  • Noncontact or scrap amalgam
  • Used, leaking, or unusable amalgam capsules
  • Amalgam captured by chair-side traps, vacuum pumps, screens, and other devices, including the traps, filters, and screens themselves

Categories of wastes from dental offices

Mercury has been declared a toxic substance under the CEPA, 1999. In addition, mercury-containing wastes, including dental amalgam wastes, may be classified as hazardous wastes.

Biomedical wastes are classified as hazardous wastes. Biomedical waste containers must be released to a certified biomedical waste carrier for transport to an approved facility.

Silver-containing wastes and untreated spent X-Ray developer, and fixer solutions should not be released to common waste streams.

Lead foil packets and lead aprons must not be disposed to the general waste stream. Approved waste carriers must be utilized to transport and dispose of this waste.
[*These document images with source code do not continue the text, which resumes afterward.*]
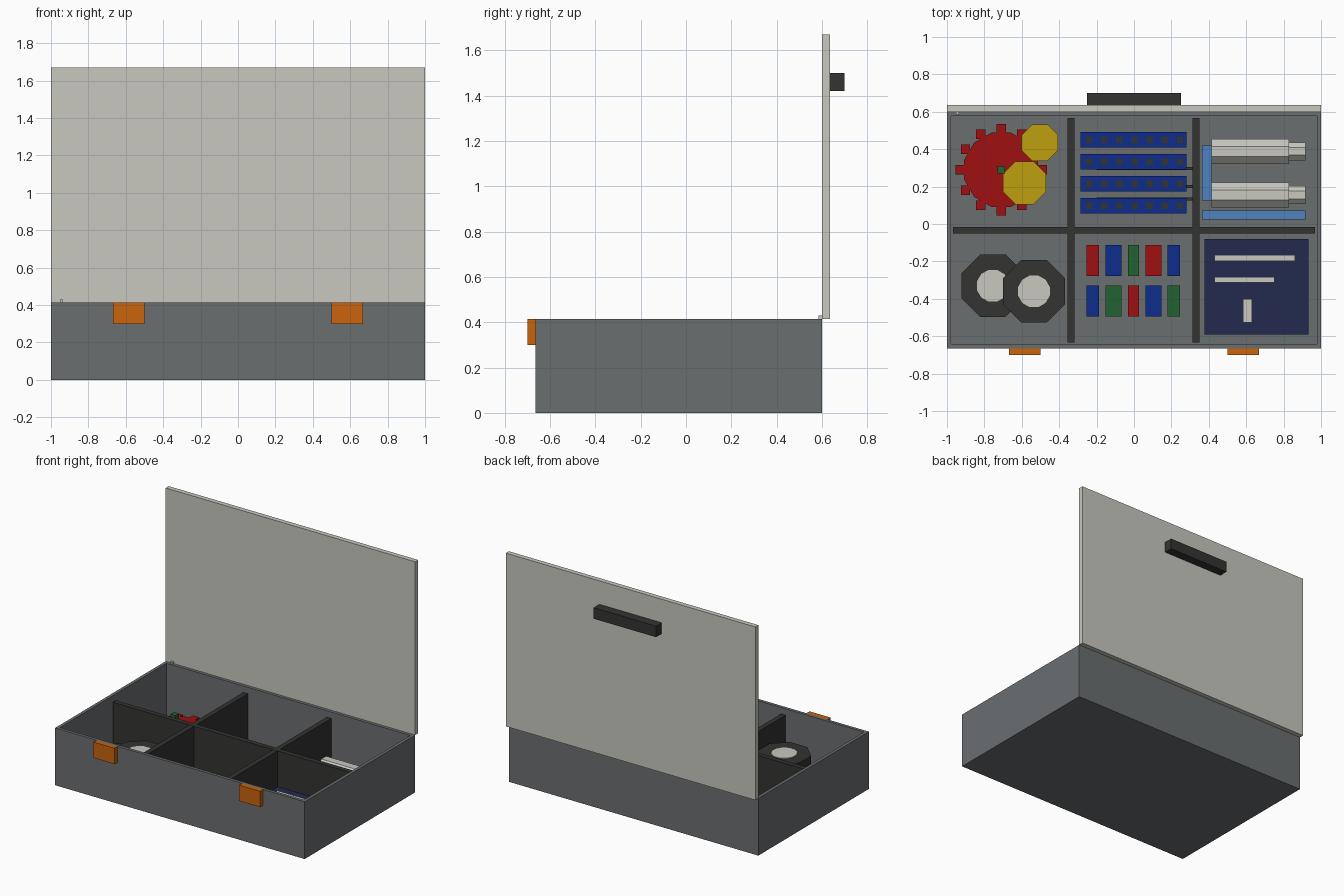
import bpy, bmesh, math
from mathutils import Matrix

if "Cube" in bpy.data.objects:
    bpy.data.objects.remove(bpy.data.objects["Cube"])


def material(name, r, g, b):
    m = bpy.data.materials.new(name)
    m.diffuse_color = (r, g, b, 1)
    m.use_nodes = True
    m.node_tree.nodes["Principled BSDF"].inputs["Base Color"].default_value = m.diffuse_color
    return m


GREY = material("slate grey", .145, .157, .163)
LIGHT = material("light grey", .578, .578, .527)
DARK = material("charcoal", .033, .033, .032)
ORANGE = material("orange", .578, .127, .004)
RED = material("red", .352, .005, .006)
BLUE = material("blue", .0044, .026, .262)
SKY = material("sky blue", .08, .223, .53)
NAVY = material("navy", .016, .023, .076)
YELLOW = material("yellow", .515, .352, .0044)
GREEN = material("green", .016, .122, .032)


def finish(name, bm, mat):
    me = bpy.data.meshes.new(name)
    bm.to_mesh(me)
    bm.free()
    me.materials.append(mat)
    ob = bpy.data.objects.new(name, me)
    bpy.context.collection.objects.link(ob)
    return ob


def add_box(bm, x0, x1, y0, y1, z0, z1):
    mat = Matrix.Translation(((x0 + x1) / 2, (y0 + y1) / 2, (z0 + z1) / 2))
    mat = mat @ Matrix.Diagonal((x1 - x0, y1 - y0, z1 - z0, 1))
    bmesh.ops.create_cube(bm, size=1, matrix=mat)


def box(name, mat, *bounds):
    bm = bmesh.new()
    add_box(bm, *bounds)
    return finish(name, bm, mat)


def add_prism(bm, x, y, z0, z1, r, sides=8):
    # upright prism with a flat side facing front
    m = Matrix.Translation((x, y, (z0 + z1) / 2)) @ Matrix.Rotation(math.pi / sides, 4, 'Z')
    bmesh.ops.create_cone(bm, cap_ends=True, segments=sides, radius1=r, radius2=r,
                          depth=z1 - z0, matrix=m)


def prism(name, mat, *args):
    bm = bmesh.new()
    add_prism(bm, *args)
    return finish(name, bm, mat)


def rod_x(name, mat, x0, x1, y, z, r):
    bm = bmesh.new()
    m = Matrix.Translation(((x0 + x1) / 2, y, z)) @ Matrix.Rotation(math.pi / 2, 4, 'Y')
    m = m @ Matrix.Rotation(math.pi / 8, 4, 'Z')
    bmesh.ops.create_cone(bm, cap_ends=True, segments=8, radius1=r, radius2=r,
                          depth=x1 - x0, matrix=m)
    return finish(name, bm, mat)


FLOOR, RIM = .03, .415

# Open tray: inset the top face and push it down
bm = bmesh.new()
add_box(bm, -1, 1, -.665, .6, 0, RIM)
bm.normal_update()
top = max(bm.faces, key=lambda f: f.calc_center_median().z)
bmesh.ops.inset_individual(bm, faces=[top], thickness=.032)
ret = bmesh.ops.extrude_discrete_faces(bm, faces=[top])
inner = ret["faces"][0]
bmesh.ops.translate(bm, verts=inner.verts, vec=(0, 0, FLOOR - RIM))
finish("case_tray", bm, GREY)

# Lid, handle, hinge pin, latches
box("lid", LIGHT, -1, 1, .6, .635, RIM, 1.67)
box("lid_handle", DARK, -.25, .25, .635, .70, 1.42, 1.50)
box("hinge_pin", LIGHT, -.952, -.935, .585, .6, RIM, .43)
for i, x in enumerate((-.667, .5)):
    box(f"latch_{i}", ORANGE, x, x + .167, -.70, -.665, .30, RIM)

# Compartment dividers
box("divider_long", DARK, -.968, .968, -.05, -.015, FLOOR, .375)
for i, x in enumerate((-.337, .332)):
    box(f"divider_cross_{i}", DARK, x - .018, x + .018, -.633, .568, FLOOR, .374)

# Big gear: disc with twelve square teeth, plus small gears and axle
GX, GY = -.71, .29
bm = bmesh.new()
add_prism(bm, GX, GY, .05, .12, .205, 12)
for i in range(12):
    a = i * math.pi / 6
    x, y = GX + .22 * math.cos(a), GY + .22 * math.sin(a)
    add_box(bm, x - .025, x + .025, y - .025, y + .025, .052, .118)
finish("large_gear", bm, RED)
prism("medium_gear", YELLOW, -.585, .22, .06, .15, .125)
prism("small_gear", YELLOW, -.503, .435, .06, .145, .106)
box("gear_axle", GREEN, GX - .02, GX + .02, GY - .02, GY + .02, FLOOR, .23)

# Wheels: tyre with a pale hub
for i, (x, y, z0, z1) in enumerate(((-.755, -.33, .04, .16), (-.535, -.36, .13, .25))):
    prism(f"tyre_{i}", DARK, x, y, z0, z1, .18)
    prism(f"hub_{i}", LIGHT, x, y, z0 - .005, z1 + .005, .088, 12)

# Beams with rows of dark holes, and thin pins beside them
for i, y in enumerate((.45, .333, .215, .097)):
    box(f"beam_{i}", BLUE, -.285, .28, y - .041, y + .041, FLOOR, .08)
    bm = bmesh.new()
    for j in range(7):
        x = -.24 + .081 * j
        add_box(bm, x - .017, x + .017, y - .017, y + .017, .075, .083)
    finish(f"beam_holes_{i}", bm, DARK)
for i, y in enumerate((.297, .2, .133)):
    box(f"pin_{i}", DARK, -.2, .316, y - .008, y + .008, .035, .055)

# Loose bricks in two rows
WIDTHS = (.066, .085, .06, .085, .066)
XS = (-.22, -.11, -.003, .105, .213)
for row, (y, mats) in enumerate(((-.195, (RED, BLUE, GREEN, RED, BLUE)),
                                 (-.412, (BLUE, GREEN, RED, BLUE, GREEN)))):
    for i, (x, w, m) in enumerate(zip(XS, WIDTHS, mats)):
        box(f"brick_{row}_{i}", m, x - w / 2, x + w / 2, y - .082, y + .082, FLOOR, .115)

# Motors with a slimmer shaft end, and sky blue liftarms
for i, y in enumerate((.388, .155)):
    rod_x(f"motor_{i}", LIGHT, .415, .83, y, .11, .072)
    rod_x(f"motor_end_{i}", LIGHT, .83, .917, y, .11, .053)
box("liftarm_short", SKY, .363, .415, .125, .42, FLOOR, .09)
box("liftarm_long", SKY, .363, .917, .025, .073, FLOOR, .09)

# Control unit with pale strips on top
box("control_unit", NAVY, .377, .932, -.59, -.08, FLOOR, .135)
for i, (x0, x1, y0, y1) in enumerate(((.43, .862, -.198, -.165), (.43, .75, -.312, -.283),
                                      (.582, .632, -.527, -.4))):
    box(f"control_strip_{i}", LIGHT, x0, x1, y0, y1, .13, .153)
Oxford County reminds residents that wet wipes, even those labelled “flushable,” are not flushable and cost millions of dollars in damage each year to municipal wastewater systems. Please throw wet wipes and flushable wipes in the garbage, not in the toilet.

Read County Council Report No. PW 2020-02
Oxford County supports the City of Kitchener and Ryerson University recommendations regarding single-use disposable wipes